Are Twenty Somethings Getting A Bad Rap?

Three managers from three different generations, told us in three separate conversations, about their challenges with twenty somethings. Do young people today want the rewards without the effort?

Here are a few of our many thoughts on this question. First, to those who are a little past your twenties (or still holding on strong to 29 … again):

  • Be careful not to over-generalize.
  • When a lot of people think of baby boomers, they think of hippies. Gen Xers are slackers. Yet these attributes only apply to a small portion of the total population of each of these generations.

    The same is true of twenty somethings. Sure, some think they’re entitled to the best of everything. But many share the same work ethic, the same desire to prove themselves, as their predecessors.

  • Show them how they make a difference.
  • Employees of all generations consistently want two things from work, in addition to making a decent living. First, people want to be recognized for a job well done. Second, people want to feel like they’re part of something bigger.

    A young woman, with tears welling up in her eyes, told us about her first job, as a summer intern for the Chicago Housing Authority. Here’s her story:

    “On my first day of work, I walked into the office and was greeted by the receptionist. She immediately called my supervisor. My supervisor took me back to her office.

    She said, ‘I’m so glad you’re here. Our work is very important. We find homes for people. And I’m so happy that you’re here because we have more people wanting homes than we can handle. With your help, we’ll find homes for more people.’

    I couldn’t wait to get to work every day. Because I knew I was helping people.”

    Go the extra mile – show your people, of all ages, how your organization makes a difference. If you do, you’ll have a group of motivated employees.

Now, for those of you in your twenties:

  • Turn this negative into your positive.
  • This perception is out there … and it’s going to stick, at least for awhile. Use it to your advantage. If you go the extra mile, you’ll stand out from the crowd. Successful people do what unsuccessful people don’t.

    Little things make big differences. For example, get to work fifteen minutes earlier tomorrow. Stay fifteen minutes later. You’ll get noticed! Over time, you’ll be surprised at the difference it makes.

  • Prepare yourself now for the opportunity to come.
  • Opportunity will present itself. The only question is whether or not you’ll be ready. If you can’t or won’t do little things extremely well, you’re won’t get the opportunity to work on big things.

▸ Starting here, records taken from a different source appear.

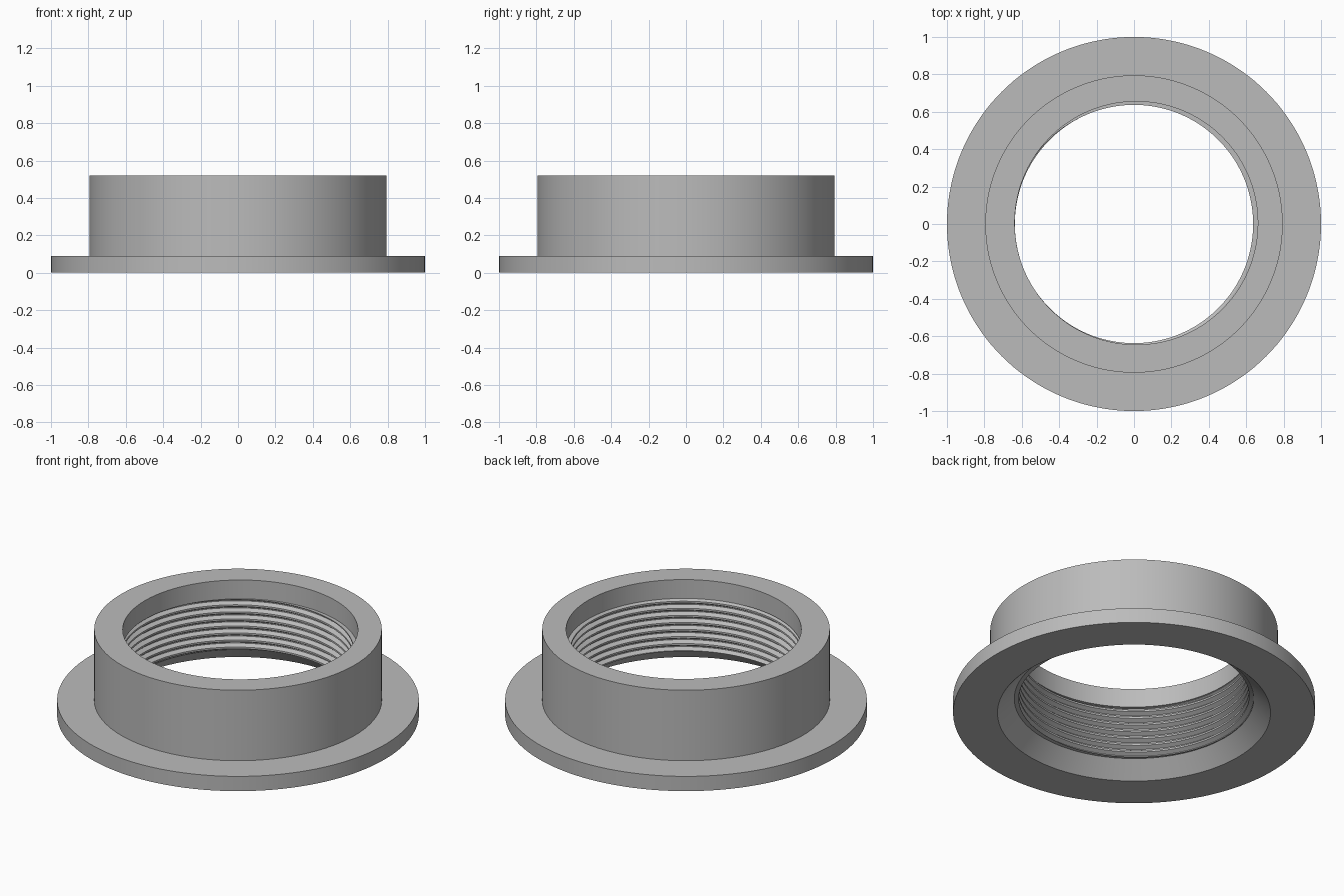
import bpy
import bmesh
from math import cos, sin, pi, radians

cube = bpy.data.objects.get("Cube")
if cube:
    bpy.data.objects.remove(cube, do_unlink=True)

SEGMENTS = 144
THREAD_LOW, THREAD_HIGH = 0.09, 0.405
PITCH, CREST, ROOT = 0.043, 0.637, 0.66
# Corners of one thread turn, as (phase in the pitch, radius)
TURN = [(0.0, CREST), (0.25, CREST), (0.5625, ROOT), (0.6875, ROOT)]


def thread_radius(phase):
    """Radius of the bore at a phase of the thread."""
    phase %= 1
    corners = TURN + [(1.0, CREST)]
    for (p0, r0), (p1, r1) in zip(corners, corners[1:]):
        if phase <= p1:
            return r0 + (r1 - r0) * (phase - p0) / (p1 - p0)


def thread_section(angle):
    """Section of the helical thread at an angle, cut off at both ends."""
    shift = angle / (2 * pi)
    points = []
    for turn in range(-2, 9):
        for phase, radius in TURN:
            z = THREAD_LOW + PITCH * (turn + phase + shift)
            if z < THREAD_LOW or z > THREAD_HIGH:
                z = min(max(z, THREAD_LOW), THREAD_HIGH)
                radius = thread_radius((z - THREAD_LOW) / PITCH - shift)
            points.append((radius, z))
    return points


def section(angle):
    """Closed section of the whole collar at an angle."""
    c, s = cos(angle), sin(angle)
    inner = [(0.755, 0), (0.662, THREAD_LOW)] + thread_section(angle)
    outer = [(0.795, 0.52), (0.795, 0.09), (1, 0.09), (1, 0)]
    # The plain upper bore is slightly off centre
    bore = [(0.012 + 0.65 * c, 0.005 + 0.65 * s, z) for z in (THREAD_HIGH, 0.52)]
    ring = lambda pts: [(r * c, r * s, z) for r, z in pts]
    return ring(inner) + bore + ring(outer)


# Flanged collar: sections joined around the axis
bm = bmesh.new()
columns = [[bm.verts.new(p) for p in section(2 * pi * i / SEGMENTS)]
           for i in range(SEGMENTS + 1)]
for a, b in zip(columns, columns[1:]):
    for j in range(len(a)):
        k = (j + 1) % len(a)
        bm.faces.new((a[j], a[k], b[k], b[j]))
bmesh.ops.remove_doubles(bm, verts=bm.verts, dist=0.00002)
bmesh.ops.recalc_face_normals(bm, faces=bm.faces)

mesh = bpy.data.meshes.new("threaded_flange_collar")
bm.to_mesh(mesh)
bm.free()
collar = bpy.data.objects.new("threaded_flange_collar", mesh)
bpy.context.collection.objects.link(collar)

# Plain grey metal
grey = bpy.data.materials.new("grey")
grey.use_nodes = True
grey.diffuse_color = (0.5, 0.5, 0.5, 1)
grey.node_tree.nodes["Principled BSDF"].inputs["Base Color"].default_value = (0.5, 0.5, 0.5, 1)
mesh.materials.append(grey)

bpy.context.view_layer.objects.active = collar
collar.select_set(True)
bpy.ops.object.shade_smooth_by_angle(angle=radians(25))
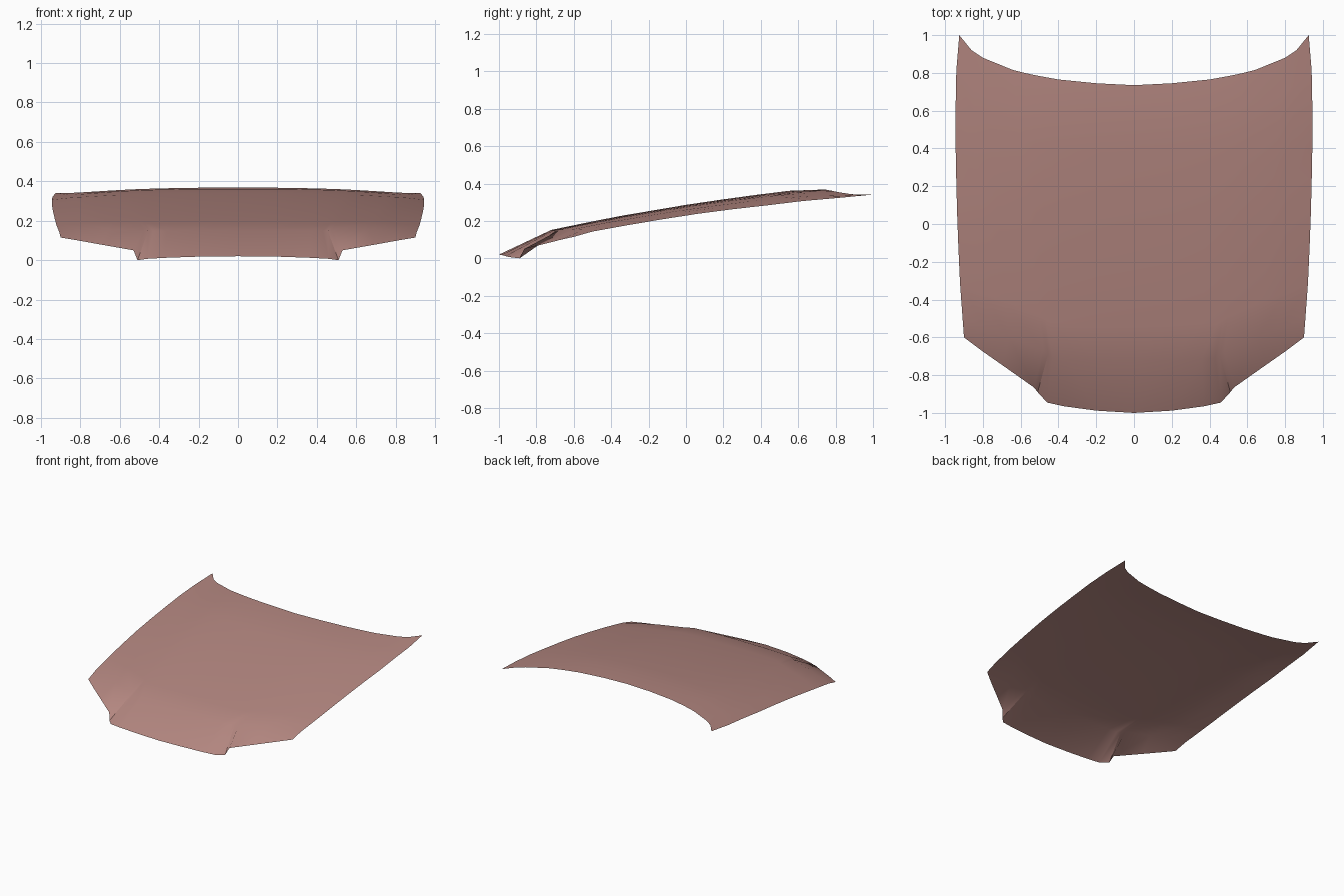
import bpy
import bmesh
import math

cube = bpy.data.objects.get("Cube")
if cube:
    bpy.data.objects.remove(cube, do_unlink=True)


def interp(points, v):
    """Piecewise linear profile lookup, extended past both ends."""
    for (a, fa), (b, fb) in zip(points, points[1:]):
        if v <= b:
            break
    return fa + (fb - fa) * (v - a) / (b - a)


# Profiles along the length: crown height, fall to the side, side edge outline
CROWN = [(-0.72, 0.152), (-0.4, 0.218), (0, 0.286), (0.3, 0.33),
         (0.56, 0.362), (0.74, 0.368), (1, 0.367)]
FALL = [(-0.6, 0.06), (0, 0.056), (0.5, 0.062), (0.75, 0.05), (1, 0.027)]
SIDE = [(-0.6, 0.9), (-0.3, 0.922), (0, 0.935), (0.4, 0.945),
        (0.7, 0.944), (0.93, 0.937), (1, 0.925)]

# Half outlines, centre to side: nose edge (x, y, z), bonnet crease, rear edge
NOSE = [(0, -1, 0.02), (0.2, -0.988, 0.018), (0.37, -0.965, 0.012),
        (0.46, -0.945, 0.007), (0.51, -0.89, 0), (0.53, -0.865, 0.05),
        (0.7, -0.745, 0.08), (0.8, -0.675, 0.098), (0.9, -0.6, 0.115)]
CREASE = [(0, -0.72), (0.19, -0.72), (0.36, -0.715), (0.43, -0.71), (0.455, -0.69),
          (0.48, -0.67), (0.66, -0.6), (0.78, -0.55), (0.908, -0.5)]
REAR = [(0, 0.735), (0.2, 0.745), (0.4, 0.765), (0.52, 0.787), (0.58, 0.8),
        (0.64, 0.815), (0.8, 0.88), (0.86, 0.92), (0.925, 1)]
ROWS = 8


def height(x, y):
    return interp(CROWN, y) - interp(FALL, y) * (x / 0.935) ** 3


# Curved sheet, one half
bm = bmesh.new()
columns = []
for i, (nose, crease, rear) in enumerate(zip(NOSE, CREASE, REAR)):
    column = [bm.verts.new(nose)]
    for r in range(ROWS + 1):
        t = r / ROWS
        x = crease[0] + (rear[0] - crease[0]) * t
        y = crease[1] + (rear[1] - crease[1]) * t
        if i == len(NOSE) - 1:
            x = interp(SIDE, y)
        column.append(bm.verts.new((x, y, height(x, y))))
    columns.append(column)
for left, right in zip(columns, columns[1:]):
    for r in range(ROWS + 1):
        bm.faces.new((left[r], right[r], right[r + 1], left[r + 1]))

mesh = bpy.data.meshes.new("bonnet_panel")
bm.to_mesh(mesh)
bm.free()
bonnet = bpy.data.objects.new("bonnet_panel", mesh)
bpy.context.collection.objects.link(bonnet)

# Other half
mirror = bonnet.modifiers.new("Mirror", "MIRROR")
mirror.use_axis[0] = True
mirror.use_clip = True

# Paint
paint = bpy.data.materials.new("dusty_rose_paint")
paint.use_nodes = True
color = (0.45, 0.24, 0.215, 1)
paint.diffuse_color = color
paint.node_tree.nodes["Principled BSDF"].inputs["Base Color"].default_value = color
mesh.materials.append(paint)

bpy.ops.object.select_all(action="DESELECT")
bonnet.select_set(True)
bpy.context.view_layer.objects.active = bonnet
bpy.ops.object.shade_smooth_by_angle(angle=math.radians(40))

    Napoleon Hill, in his great book, Think and Grow Rich, tells the story of Edwin Barnes. Barnes went to work for Thomas Edison, with the goal of becoming Edison’s partner. Edison invented a product that his sales people said wouldn’t sell. Barnes saw his opportunity – he took the project no one else wanted and became Edison’s partner in the process!

Our quote today is by the great quarterback, Roger Staubach.

“There are no traffic jams along the extra mile.”

Give all you’ve got and you’ll get more than you can imagine.

Tomorrow, we’ll discuss the communication debate – e-mail, phone, or face-to-face – what contact method should you use? Until then, here’s to your big success!